Stored data:
________________

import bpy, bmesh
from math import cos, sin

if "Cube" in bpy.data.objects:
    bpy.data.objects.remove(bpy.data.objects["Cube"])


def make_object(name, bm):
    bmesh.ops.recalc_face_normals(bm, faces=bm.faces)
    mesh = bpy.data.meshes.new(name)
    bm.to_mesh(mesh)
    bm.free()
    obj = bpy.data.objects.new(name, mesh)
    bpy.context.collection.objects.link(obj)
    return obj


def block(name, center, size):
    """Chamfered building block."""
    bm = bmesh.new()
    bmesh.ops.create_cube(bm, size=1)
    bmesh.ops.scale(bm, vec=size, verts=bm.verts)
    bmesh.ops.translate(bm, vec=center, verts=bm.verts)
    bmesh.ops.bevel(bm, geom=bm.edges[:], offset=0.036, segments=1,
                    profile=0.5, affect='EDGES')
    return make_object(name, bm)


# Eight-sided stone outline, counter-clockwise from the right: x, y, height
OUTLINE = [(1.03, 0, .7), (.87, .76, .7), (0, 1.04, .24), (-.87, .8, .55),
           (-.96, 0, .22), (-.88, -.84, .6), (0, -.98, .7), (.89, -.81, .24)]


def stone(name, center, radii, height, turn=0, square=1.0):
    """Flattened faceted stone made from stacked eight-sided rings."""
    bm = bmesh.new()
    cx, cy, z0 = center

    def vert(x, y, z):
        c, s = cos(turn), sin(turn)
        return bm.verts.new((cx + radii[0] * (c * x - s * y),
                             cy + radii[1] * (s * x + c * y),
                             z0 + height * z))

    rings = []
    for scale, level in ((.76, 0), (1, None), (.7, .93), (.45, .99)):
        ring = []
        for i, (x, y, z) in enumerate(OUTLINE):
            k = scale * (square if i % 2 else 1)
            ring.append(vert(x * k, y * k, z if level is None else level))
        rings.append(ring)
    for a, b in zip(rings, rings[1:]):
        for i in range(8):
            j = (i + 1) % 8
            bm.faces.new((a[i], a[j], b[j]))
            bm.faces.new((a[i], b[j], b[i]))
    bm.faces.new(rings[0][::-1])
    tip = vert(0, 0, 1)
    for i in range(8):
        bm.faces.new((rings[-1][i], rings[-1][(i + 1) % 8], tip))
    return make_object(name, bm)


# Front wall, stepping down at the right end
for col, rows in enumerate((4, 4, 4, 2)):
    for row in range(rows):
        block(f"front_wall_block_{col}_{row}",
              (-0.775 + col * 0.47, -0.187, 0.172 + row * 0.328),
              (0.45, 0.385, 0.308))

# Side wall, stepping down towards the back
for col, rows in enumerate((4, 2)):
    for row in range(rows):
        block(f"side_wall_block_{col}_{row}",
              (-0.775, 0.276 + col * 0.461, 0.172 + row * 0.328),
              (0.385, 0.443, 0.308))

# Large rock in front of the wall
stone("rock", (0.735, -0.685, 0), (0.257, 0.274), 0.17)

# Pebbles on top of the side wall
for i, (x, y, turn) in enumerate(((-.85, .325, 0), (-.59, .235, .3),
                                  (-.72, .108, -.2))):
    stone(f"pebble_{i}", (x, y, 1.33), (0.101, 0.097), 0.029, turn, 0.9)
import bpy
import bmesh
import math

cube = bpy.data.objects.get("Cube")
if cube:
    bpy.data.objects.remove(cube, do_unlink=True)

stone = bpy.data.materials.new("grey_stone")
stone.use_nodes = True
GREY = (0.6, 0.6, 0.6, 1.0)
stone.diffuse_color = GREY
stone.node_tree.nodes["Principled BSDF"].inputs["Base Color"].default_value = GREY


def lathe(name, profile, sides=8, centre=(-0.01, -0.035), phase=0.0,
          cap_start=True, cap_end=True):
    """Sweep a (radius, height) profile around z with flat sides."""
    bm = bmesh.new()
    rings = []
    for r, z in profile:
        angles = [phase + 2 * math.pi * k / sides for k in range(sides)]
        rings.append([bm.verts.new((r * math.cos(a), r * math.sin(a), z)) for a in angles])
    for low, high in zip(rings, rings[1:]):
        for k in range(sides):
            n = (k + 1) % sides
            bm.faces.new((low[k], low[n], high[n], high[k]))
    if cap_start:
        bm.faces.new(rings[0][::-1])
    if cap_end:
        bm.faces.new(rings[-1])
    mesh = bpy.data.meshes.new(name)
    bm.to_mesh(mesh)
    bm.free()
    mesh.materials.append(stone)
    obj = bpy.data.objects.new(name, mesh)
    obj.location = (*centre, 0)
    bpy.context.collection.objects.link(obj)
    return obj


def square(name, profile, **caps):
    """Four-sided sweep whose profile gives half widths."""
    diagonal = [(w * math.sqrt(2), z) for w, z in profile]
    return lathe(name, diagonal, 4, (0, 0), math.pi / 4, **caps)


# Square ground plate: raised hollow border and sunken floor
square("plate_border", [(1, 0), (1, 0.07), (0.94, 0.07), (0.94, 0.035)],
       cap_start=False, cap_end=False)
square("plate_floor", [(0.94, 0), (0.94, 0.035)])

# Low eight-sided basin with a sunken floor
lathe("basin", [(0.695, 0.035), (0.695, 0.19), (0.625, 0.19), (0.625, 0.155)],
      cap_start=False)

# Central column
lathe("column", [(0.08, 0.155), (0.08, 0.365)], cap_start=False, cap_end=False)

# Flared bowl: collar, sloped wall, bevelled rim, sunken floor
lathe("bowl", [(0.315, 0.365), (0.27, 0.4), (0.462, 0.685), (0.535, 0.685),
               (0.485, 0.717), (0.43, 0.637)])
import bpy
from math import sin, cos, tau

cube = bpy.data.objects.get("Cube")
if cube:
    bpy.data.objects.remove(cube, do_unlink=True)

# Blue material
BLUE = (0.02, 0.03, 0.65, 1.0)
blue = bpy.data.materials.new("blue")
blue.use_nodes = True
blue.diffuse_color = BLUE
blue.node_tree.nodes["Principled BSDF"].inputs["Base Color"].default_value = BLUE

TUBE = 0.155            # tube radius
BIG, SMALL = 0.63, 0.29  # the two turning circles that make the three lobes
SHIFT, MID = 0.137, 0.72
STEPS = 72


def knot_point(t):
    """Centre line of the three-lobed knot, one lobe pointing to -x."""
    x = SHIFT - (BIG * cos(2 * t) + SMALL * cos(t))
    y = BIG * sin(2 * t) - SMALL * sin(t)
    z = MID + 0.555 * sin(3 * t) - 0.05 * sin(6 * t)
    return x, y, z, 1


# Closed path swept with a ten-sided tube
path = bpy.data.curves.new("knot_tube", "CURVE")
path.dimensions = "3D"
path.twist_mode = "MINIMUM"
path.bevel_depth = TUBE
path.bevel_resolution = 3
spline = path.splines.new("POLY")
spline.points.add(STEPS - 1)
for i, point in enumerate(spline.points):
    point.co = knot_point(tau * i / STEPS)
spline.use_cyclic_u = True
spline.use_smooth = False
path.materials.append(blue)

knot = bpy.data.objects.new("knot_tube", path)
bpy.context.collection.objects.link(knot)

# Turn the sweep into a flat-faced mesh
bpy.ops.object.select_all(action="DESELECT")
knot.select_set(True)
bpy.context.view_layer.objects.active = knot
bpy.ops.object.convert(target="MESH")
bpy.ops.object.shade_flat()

________________

Return a copy of each line in the entries that contains "materials".

stone = bpy.data.materials.new("grey_stone")
    mesh.materials.append(stone)
blue = bpy.data.materials.new("blue")
path.materials.append(blue)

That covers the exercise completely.